I hope you paid close attention to the legislative session this year. If you kept up with the weekly updates from GMA you would have noticed an all too familiar theme in many of the bills reported on … the preemption of local government authority.
Over the last few years GMA has had to spend an inordinate about of time fighting legislation that would impose state level solutions to strictly local issues. This is a significant problem that promotes a “one-size-fits-all” mentality which limits your ability as a local official to address the needs of your city based on local circumstances, now and in the future.
This year GMA had to work to protect the ability of cities to implement local zoning requirements that address resident and business needs. GMA fought for the ability of cities to decide for themselves if guns and other weapons could be brought into their own buildings. Local pawnshop ordinances had to be protected as well as the ability of cities to implement metal theft ordinances, both of which have been effective in assisting local law enforcement across the state. And the association’s resources were spent fighting efforts to severely limit the ability of cities to invest in local broadband networks when those investments are wanted by local businesses and residents.
It’s ironic that legislation is introduced each year to limit the ability of cities to manage their affairs when, in fact, cities are seen by many Georgia citizens as the answer to more effective and responsive government. Six new cities have been created over the last few years and the creation of a seventh, Brookhaven in DeKalb County, will be voted on later this year. The unfortunate truth is that the ideal of local control is easily pushed to the side when it conflicts with an individual legislator’s personal preferences, or those of special interest groups.
We have a fundamental question before us; how do we counteract or even better, end, this annual referendum on “local control” played out under the Gold Dome?
First, I believe we must continue to articulate to our state leaders the vision we each have for our cities. I believe it is a future characterized by good access to jobs, vibrant downtowns, recreational and cultural opportunities and safe streets.
Cities are vital to the state’s economy and there is a clear link between healthy and vibrant cities and healthy and vibrant businesses.
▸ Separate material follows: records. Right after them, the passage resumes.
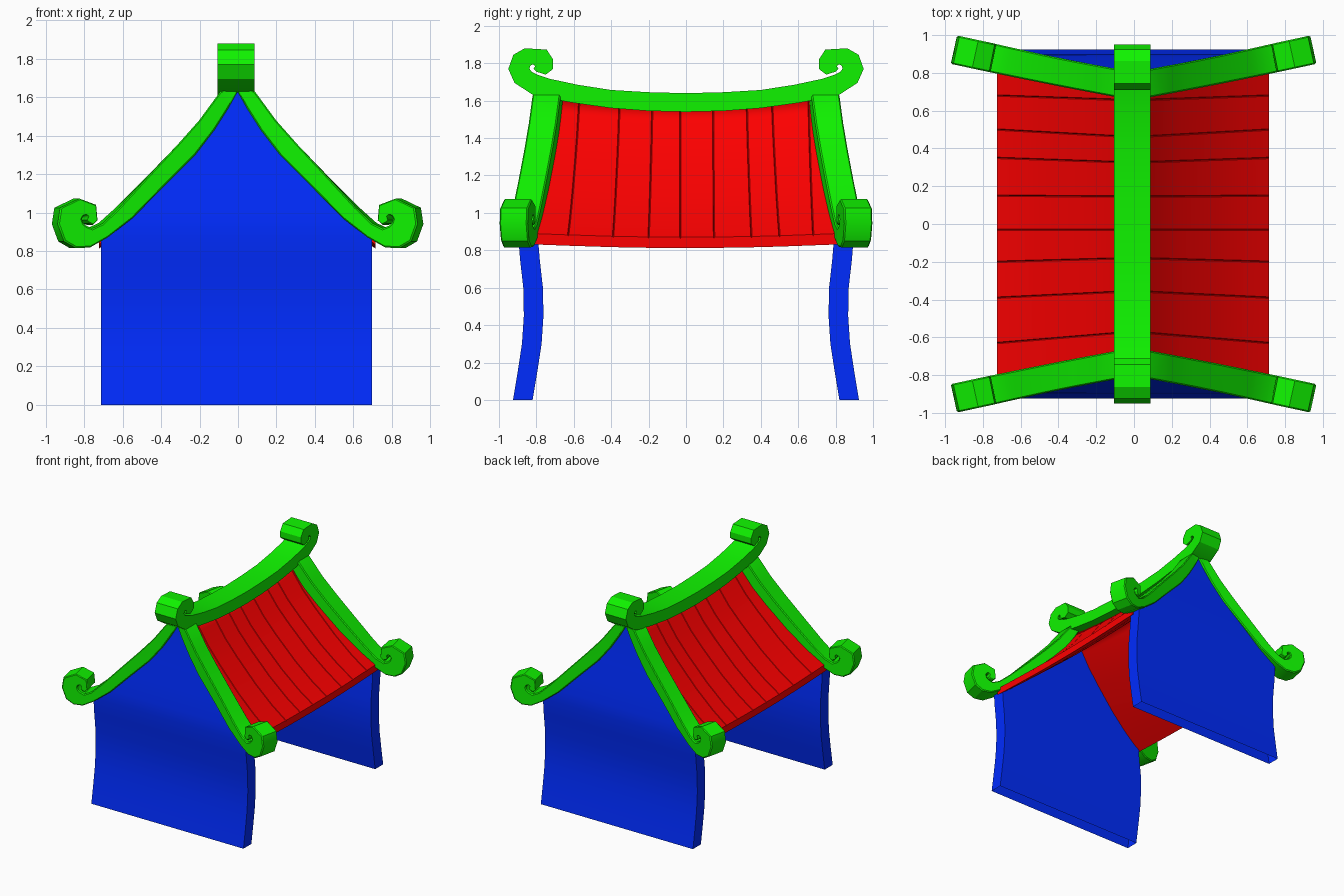
import bpy, bmesh
from math import radians

if "Cube" in bpy.data.objects:
    bpy.data.objects.remove(bpy.data.objects["Cube"])


def material(name, rgb):
    m = bpy.data.materials.new(name)
    m.diffuse_color = (*rgb, 1)
    m.use_nodes = True
    m.node_tree.nodes["Principled BSDF"].inputs["Base Color"].default_value = m.diffuse_color
    return m


RED = material("red", (1, 0.0, 0.0))
GREEN = material("green", (0.005, 0.9, 0.0))
BLUE = material("blue", (0.0, 0.025, 1))


def loft(name, rings, mat, mirror, bevel=0, x=0):
    """Skin a run of equal sections (open start, capped end), mirror, chamfer."""
    bm = bmesh.new()
    rows = [[bm.verts.new(p) for p in r] for r in rings]
    n = len(rows[0])
    for a, b in zip(rows, rows[1:]):
        for i in range(n):
            j = (i + 1) % n
            bm.faces.new((a[i], a[j], b[j], b[i]))
    bm.faces.new(rows[-1])
    bmesh.ops.recalc_face_normals(bm, faces=bm.faces)
    me = bpy.data.meshes.new(name)
    bm.to_mesh(me)
    bm.free()
    me.materials.append(mat)
    ob = bpy.data.objects.new(name, me)
    ob.location.x = x
    bpy.context.collection.objects.link(ob)
    bpy.ops.object.select_all(action='DESELECT')
    ob.select_set(True)
    bpy.context.view_layer.objects.active = ob
    bpy.ops.object.shade_smooth_by_angle(angle=radians(30))
    mod = ob.modifiers.new("Mirror", 'MIRROR')
    mod.use_axis = mirror
    mod.merge_threshold = 0.0005
    if bevel:
        mod = ob.modifiers.new("Bevel", 'BEVEL')
        mod.width, mod.segments = bevel, 1
        mod.limit_method, mod.angle_limit = 'ANGLE', 1.2
    return ob


# Gable walls: height, half width, outer face y
wall = [(0, .705, .925), (.15, .705, .9), (.3, .705, .877), (.45, .705, .867),
        (.6, .705, .87), (.75, .705, .887), (.875, .705, .897), (.98, .565, .887),
        (1.13, .405, .865), (1.31, .225, .835), (1.55, .053, .8), (1.64, .004, .79)]
loft("gable_wall", [[(-w, y, z), (w, y, z), (w, y - .105, z), (-w, y - .105, z)]
                    for z, w, y in wall], BLUE, (False, True, False), x=-.007)

# Ridge beam with scrolled ends: outer (y, z), inner (y, z)
ridge = [(0, 1.54, 0, 1.64), (.2, 1.545, .2, 1.645), (.4, 1.56, .4, 1.657),
         (.6, 1.588, .58, 1.685), (.75, 1.615, .73, 1.717), (.82, 1.632, .79, 1.737),
         (.917, 1.695, .825, 1.754), (.95, 1.77, .838, 1.772), (.923, 1.845, .831, 1.788),
         (.862, 1.88, .82, 1.793), (.745, 1.873, .81, 1.79), (.71, 1.82, .808, 1.782),
         (.71, 1.77, .815, 1.77), (.75, 1.739, .8, 1.755)]
loft("ridge_beam", [[(-.097, a, b), (.097, a, b), (.097, c, d), (-.097, c, d)]
                    for a, b, c, d in ridge], GREEN, (False, True, False), x=-.01)

# Sloping gable beams with scrolled feet: outer (x, z), inner (x, z)
barge = [(0, 1.63, 0, 1.68), (.05, 1.54, .09, 1.63), (.12, 1.43, .2, 1.48),
         (.22, 1.3, .32, 1.345), (.4, 1.12, .47, 1.19), (.56, .97, .63, 1.03),
         (.7, .87, .725, .945), (.8, .818, .785, .918), (.875, .815, .82, .932),
         (.935, .85, .835, .947), (.968, .94, .842, .968), (.955, 1.025, .832, .985),
         (.855, 1.073, .818, .988), (.765, 1.04, .808, .98),
         (.757, .96, .815, .962), (.785, .935, .805, .944)]


def splay(x, z, d):
    t = max(0, min(1, (x - .4) / .4))
    return (x - .22 * t * (d + .075), .73 + .18 * x + .02 * x * x + d, z)


loft("gable_beam", [[splay(a, b, -.075), splay(a, b, .075),
                     splay(c, d, .075), splay(c, d, -.075)] for a, b, c, d in barge],
     GREEN, (True, True, False), bevel=.007, x=-.002)

# Roof slopes, sagging towards the middle: top surface (x, z, thickness)
slope = [(.0, 1.63, .09), (.06, 1.55, .09), (.14, 1.435, .08), (.25, 1.31, .07),
         (.43, 1.125, .06), (.59, .985, .055), (.72, .89, .058)]
ridge_y = [-.72, -.57, -.355, -.18, -.03, .145, .325, .46, .655, .72]
eave_y = [-.83, -.63, -.39, -.2, -.03, .15, .35, .5, .68, .83]


def roof_ring(x, z, thick):
    """Top edge with a V groove at each plank joint, plain underside."""
    t = x / .72

    def height(y):
        return z - (.055 * (1 - t) + .02 * t) * (1 - min(1, (y / .8) ** 2))

    ys = [r * (1 - t) + e * t for r, e in zip(ridge_y, eave_y)]
    top = [(x, ys[0], height(ys[0]))]
    for y in ys[1:-1]:
        top += [(x, y + d, height(y) - drop) for d, drop in ((-.004, 0), (0, .008), (.004, 0))]
    top.append((x, ys[-1], height(ys[-1])))
    return top + [(x, y, height(y) - thick) for y in reversed(ys)]


loft("roof", [roof_ring(*s) for s in slope], RED, (True, False, False), x=-.004)
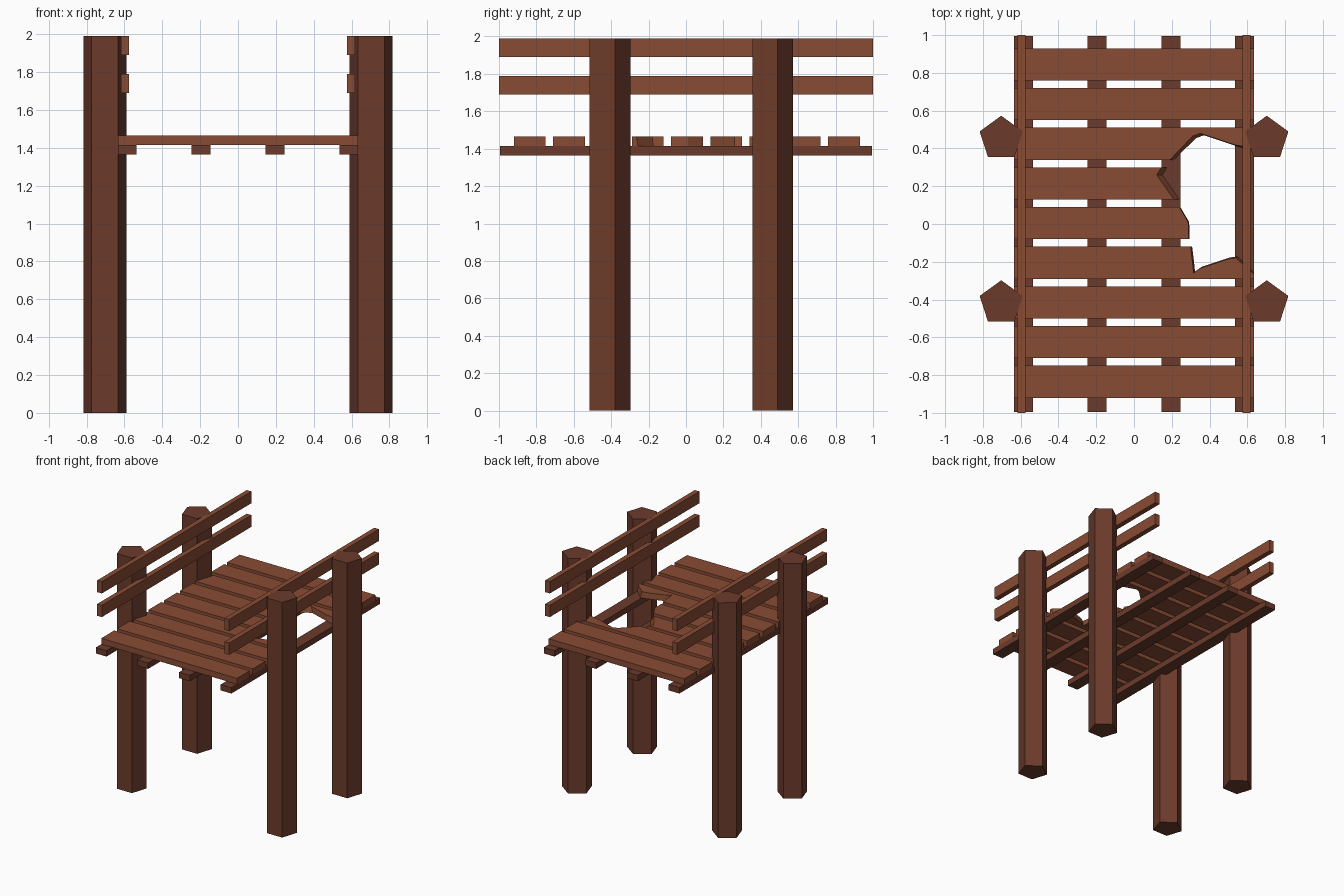
import bpy, bmesh, math

if "Cube" in bpy.data.objects:
    bpy.data.objects.remove(bpy.data.objects["Cube"])

def material(name, rgb):
    m = bpy.data.materials.new(name)
    m.diffuse_color = (*rgb, 1)
    m.use_nodes = True
    m.node_tree.nodes["Principled BSDF"].inputs["Base Color"].default_value = m.diffuse_color
    return m

DARK = material("dark_wood", (0.15, 0.044, 0.024))
LIGHT = material("plank_wood", (0.25, 0.072, 0.034))

def prism(name, outline, z0, z1, mat, shift=None):
    """Extrude an xy outline; shift moves chosen bottom points sideways."""
    shift = shift or {}
    bm = bmesh.new()
    low = []
    for i, (x, y) in enumerate(outline):
        dx, dy = shift.get(i, (0, 0))
        low.append(bm.verts.new((x + dx, y + dy, z0)))
    top = [bm.verts.new((x, y, z1)) for x, y in outline]
    bm.faces.new(low[::-1])
    bm.faces.new(top)
    n = len(outline)
    for i in range(n):
        j = (i + 1) % n
        bm.faces.new((low[i], low[j], top[j], top[i]))
    bmesh.ops.recalc_face_normals(bm, faces=bm.faces)
    me = bpy.data.meshes.new(name)
    bm.to_mesh(me)
    bm.free()
    me.materials.append(mat)
    ob = bpy.data.objects.new(name, me)
    bpy.context.collection.objects.link(ob)
    return ob

def rect(x0, x1, y0, y1):
    return [(x0, y0), (x1, y0), (x1, y1), (x0, y1)]

# Posts (five-sided) and hand rails on both sides
for side, s in (("left", -1), ("right", 1)):
    for end, y in (("front", -0.418), ("back", 0.453)):
        pts = [(s * 0.703 + 0.12 * math.cos(math.radians(90 + 72 * k)),
                y + 0.12 * math.sin(math.radians(90 + 72 * k))) for k in range(5)]
        prism(f"{side}_{end}_post", pts, 0, 1.99, DARK)
    xa, xb = sorted((s * 0.575, s * 0.618))
    for level, z in (("lower", 1.69), ("upper", 1.89)):
        prism(f"{side}_{level}_rail", rect(xa, xb, -1, 1), z, z + 0.10, LIGHT)

# Long beams under the deck
for i, x in enumerate((-0.585, -0.195, 0.195, 0.585)):
    prism(f"deck_beam_{i + 1}", rect(x - 0.05, x + 0.05, -0.995, 0.995), 1.365, 1.415, DARK)

# Splintered right ends, listed from the low-y edge to the high-y edge,
# with the offset of the break on the underside
broken = {
    2: ([(0.19, 0.34), (0.31, 0.465), (0.35, 0.48), (0.53, 0.42), (0.635, 0.40)], (0.02, -0.01)),
    3: ([(0.21, 0.13), (0.12, 0.26), (0.145, 0.30)], (0.03, 0)),
    4: ([(0.29, -0.08), (0.287, 0.01), (0.24, 0.09)], (0.005, 0)),
    5: ([(0.635, -0.265), (0.54, -0.18), (0.50, -0.185), (0.35, -0.235),
         (0.315, -0.26), (0.31, -0.21), (0.30, -0.12)], (0.008, 0.008)),
}

# Deck planks, back to front
for i in range(9):
    yc = 0.845 - 0.21 * i
    y0, y1 = yc - 0.085, yc + 0.085
    shift = {}
    if i in broken:
        edge, off = broken[i]
        outline = [(-0.635, y0)]
        if i == 5:
            outline.append((0.635, y0))
        start = len(outline)
        outline += edge
        for k, (x, y) in enumerate(edge):
            # keep plank sides and outer end straight
            on_side = min(abs(y - y0), abs(y - y1)) < 0.01
            at_end = x > 0.63
            shift[start + k] = (0 if at_end else off[0], 0 if on_side else off[1])
        if i == 2:
            outline.append((0.635, y1))
        outline.append((-0.635, y1))
    else:
        outline = rect(-0.635, 0.635, y0, y1)
    prism(f"deck_plank_{i + 1}", outline, 1.415, 1.465, LIGHT, shift)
The concentration of activity, leadership, creativity and infrastructure in our cities should be nurtured and lifted up, not restricted.
Second, we should respectively challenge any assumptions that local leaders are not in the best position to know and understand the needs of their communities and to make the day-to-day and year-to-year decisions to see our visions come true.
Finally, while we understand and value the role of the state in creating broad parameters for local governments to work within, we must continue to forcefully advocate for a system of rules and regulations that looks to the future and builds communities up. It should not constrain or micro-manage local government day-to-day operations.
What local governments and the state can do together is what’s important. We can’t afford to play a political game of winners and losers, but should rather seek to lift high our common purpose, making Georgia and its communities a place we all would be proud to call home.